> **Required action**:
What you return must be every line below that includes the word "rings".

> **Data provided**:
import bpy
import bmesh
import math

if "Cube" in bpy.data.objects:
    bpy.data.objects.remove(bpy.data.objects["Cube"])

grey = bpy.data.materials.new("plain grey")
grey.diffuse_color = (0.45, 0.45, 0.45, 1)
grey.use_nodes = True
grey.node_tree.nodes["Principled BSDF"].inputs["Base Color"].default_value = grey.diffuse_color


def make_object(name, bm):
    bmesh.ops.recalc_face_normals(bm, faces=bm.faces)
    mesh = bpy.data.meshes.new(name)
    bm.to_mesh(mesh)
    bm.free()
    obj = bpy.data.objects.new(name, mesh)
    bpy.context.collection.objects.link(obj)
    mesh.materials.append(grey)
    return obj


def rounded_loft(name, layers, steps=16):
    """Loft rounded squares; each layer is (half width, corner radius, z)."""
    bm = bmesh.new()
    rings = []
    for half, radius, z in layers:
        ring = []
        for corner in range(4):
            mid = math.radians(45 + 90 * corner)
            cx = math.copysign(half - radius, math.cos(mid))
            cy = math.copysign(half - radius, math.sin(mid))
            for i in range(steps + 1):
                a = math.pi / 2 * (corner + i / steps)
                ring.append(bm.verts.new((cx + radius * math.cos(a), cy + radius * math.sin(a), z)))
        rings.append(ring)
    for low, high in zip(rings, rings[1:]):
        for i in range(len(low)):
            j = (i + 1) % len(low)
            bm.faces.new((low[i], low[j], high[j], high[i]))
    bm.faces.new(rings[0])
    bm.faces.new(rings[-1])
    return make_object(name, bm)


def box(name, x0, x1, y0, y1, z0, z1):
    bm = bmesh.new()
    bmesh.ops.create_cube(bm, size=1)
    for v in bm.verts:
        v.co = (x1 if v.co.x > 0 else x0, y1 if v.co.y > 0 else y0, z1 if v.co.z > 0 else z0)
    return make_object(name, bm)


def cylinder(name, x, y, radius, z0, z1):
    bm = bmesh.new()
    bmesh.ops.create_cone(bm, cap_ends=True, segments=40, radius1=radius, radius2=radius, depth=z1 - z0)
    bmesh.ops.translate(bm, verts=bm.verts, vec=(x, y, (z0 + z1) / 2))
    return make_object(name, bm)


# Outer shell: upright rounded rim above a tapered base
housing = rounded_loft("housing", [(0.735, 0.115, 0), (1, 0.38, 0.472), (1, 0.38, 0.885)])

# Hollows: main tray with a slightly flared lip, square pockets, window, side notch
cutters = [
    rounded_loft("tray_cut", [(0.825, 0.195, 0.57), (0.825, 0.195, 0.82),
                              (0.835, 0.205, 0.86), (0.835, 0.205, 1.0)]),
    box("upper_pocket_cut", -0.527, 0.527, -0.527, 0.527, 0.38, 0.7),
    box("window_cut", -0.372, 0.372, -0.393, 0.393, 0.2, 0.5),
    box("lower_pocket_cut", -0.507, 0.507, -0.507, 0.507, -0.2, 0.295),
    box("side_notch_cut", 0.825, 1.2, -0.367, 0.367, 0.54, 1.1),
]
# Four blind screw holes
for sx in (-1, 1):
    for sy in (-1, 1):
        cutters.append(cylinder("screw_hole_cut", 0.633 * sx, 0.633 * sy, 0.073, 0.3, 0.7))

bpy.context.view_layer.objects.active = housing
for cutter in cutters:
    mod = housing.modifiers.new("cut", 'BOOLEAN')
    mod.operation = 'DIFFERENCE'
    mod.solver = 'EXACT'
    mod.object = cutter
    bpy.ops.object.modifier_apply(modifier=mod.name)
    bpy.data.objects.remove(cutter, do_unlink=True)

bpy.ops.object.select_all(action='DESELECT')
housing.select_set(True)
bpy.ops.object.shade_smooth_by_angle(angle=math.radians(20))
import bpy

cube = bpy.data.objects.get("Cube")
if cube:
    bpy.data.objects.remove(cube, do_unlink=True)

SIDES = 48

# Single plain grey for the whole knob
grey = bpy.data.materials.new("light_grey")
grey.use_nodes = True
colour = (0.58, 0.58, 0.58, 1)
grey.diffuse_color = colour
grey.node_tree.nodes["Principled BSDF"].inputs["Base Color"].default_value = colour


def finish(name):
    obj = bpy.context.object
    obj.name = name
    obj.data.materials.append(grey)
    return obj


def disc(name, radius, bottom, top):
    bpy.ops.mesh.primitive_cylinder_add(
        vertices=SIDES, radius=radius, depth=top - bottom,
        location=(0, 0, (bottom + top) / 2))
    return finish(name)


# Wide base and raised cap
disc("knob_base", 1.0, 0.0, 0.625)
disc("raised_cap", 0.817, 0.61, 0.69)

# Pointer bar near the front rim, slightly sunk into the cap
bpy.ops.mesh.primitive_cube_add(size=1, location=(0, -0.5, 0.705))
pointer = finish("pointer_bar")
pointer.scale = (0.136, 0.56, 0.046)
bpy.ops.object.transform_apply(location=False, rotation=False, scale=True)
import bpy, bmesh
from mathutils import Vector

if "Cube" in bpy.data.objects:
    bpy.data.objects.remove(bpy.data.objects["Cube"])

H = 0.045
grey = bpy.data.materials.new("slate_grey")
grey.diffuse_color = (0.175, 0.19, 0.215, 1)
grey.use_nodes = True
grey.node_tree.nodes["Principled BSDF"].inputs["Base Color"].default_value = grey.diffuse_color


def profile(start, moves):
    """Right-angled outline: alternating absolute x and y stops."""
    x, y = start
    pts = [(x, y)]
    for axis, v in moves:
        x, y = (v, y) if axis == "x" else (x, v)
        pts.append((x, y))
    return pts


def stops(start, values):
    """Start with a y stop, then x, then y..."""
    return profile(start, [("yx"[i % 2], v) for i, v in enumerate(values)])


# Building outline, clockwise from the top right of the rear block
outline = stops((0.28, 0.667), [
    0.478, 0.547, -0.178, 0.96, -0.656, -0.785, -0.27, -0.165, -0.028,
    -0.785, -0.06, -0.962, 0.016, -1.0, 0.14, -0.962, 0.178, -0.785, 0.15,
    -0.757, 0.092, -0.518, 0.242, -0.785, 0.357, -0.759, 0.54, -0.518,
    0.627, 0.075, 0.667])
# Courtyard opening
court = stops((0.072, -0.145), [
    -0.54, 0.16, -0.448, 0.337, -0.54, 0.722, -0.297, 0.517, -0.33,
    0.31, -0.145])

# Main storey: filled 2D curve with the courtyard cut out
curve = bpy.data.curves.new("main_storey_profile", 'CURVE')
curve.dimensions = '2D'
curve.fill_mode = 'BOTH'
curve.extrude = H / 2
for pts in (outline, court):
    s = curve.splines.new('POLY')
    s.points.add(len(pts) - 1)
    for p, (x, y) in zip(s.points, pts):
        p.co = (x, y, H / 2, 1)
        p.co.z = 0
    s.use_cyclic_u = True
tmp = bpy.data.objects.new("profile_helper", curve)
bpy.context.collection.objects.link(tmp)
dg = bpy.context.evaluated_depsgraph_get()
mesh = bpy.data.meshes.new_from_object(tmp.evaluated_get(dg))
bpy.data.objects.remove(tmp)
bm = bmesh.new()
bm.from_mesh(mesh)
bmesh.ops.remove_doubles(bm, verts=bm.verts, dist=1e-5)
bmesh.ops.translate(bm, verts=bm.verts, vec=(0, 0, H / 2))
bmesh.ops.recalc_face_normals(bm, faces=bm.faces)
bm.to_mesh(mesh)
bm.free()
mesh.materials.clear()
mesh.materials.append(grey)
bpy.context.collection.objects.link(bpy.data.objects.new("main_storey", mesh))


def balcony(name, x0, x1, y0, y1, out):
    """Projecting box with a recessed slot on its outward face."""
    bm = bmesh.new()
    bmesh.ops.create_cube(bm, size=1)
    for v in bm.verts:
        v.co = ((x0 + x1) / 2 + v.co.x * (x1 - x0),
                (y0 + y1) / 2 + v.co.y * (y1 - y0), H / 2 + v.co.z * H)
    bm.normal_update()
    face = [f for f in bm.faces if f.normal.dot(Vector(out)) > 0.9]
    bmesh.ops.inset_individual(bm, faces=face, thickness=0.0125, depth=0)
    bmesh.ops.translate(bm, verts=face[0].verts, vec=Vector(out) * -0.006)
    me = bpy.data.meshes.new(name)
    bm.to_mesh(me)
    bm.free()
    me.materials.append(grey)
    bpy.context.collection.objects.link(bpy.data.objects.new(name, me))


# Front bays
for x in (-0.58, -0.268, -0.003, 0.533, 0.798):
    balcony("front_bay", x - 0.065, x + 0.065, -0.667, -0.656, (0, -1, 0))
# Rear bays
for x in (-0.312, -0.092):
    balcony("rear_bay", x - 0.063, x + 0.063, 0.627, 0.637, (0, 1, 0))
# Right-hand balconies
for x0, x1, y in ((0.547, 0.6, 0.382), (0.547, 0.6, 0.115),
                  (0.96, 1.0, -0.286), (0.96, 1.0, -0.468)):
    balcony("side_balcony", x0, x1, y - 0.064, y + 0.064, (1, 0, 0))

> **Answer to the exercise**:
    rings = []
        rings.append(ring)
    for low, high in zip(rings, rings[1:]):
    bm.faces.new(rings[0])
    bm.faces.new(rings[-1])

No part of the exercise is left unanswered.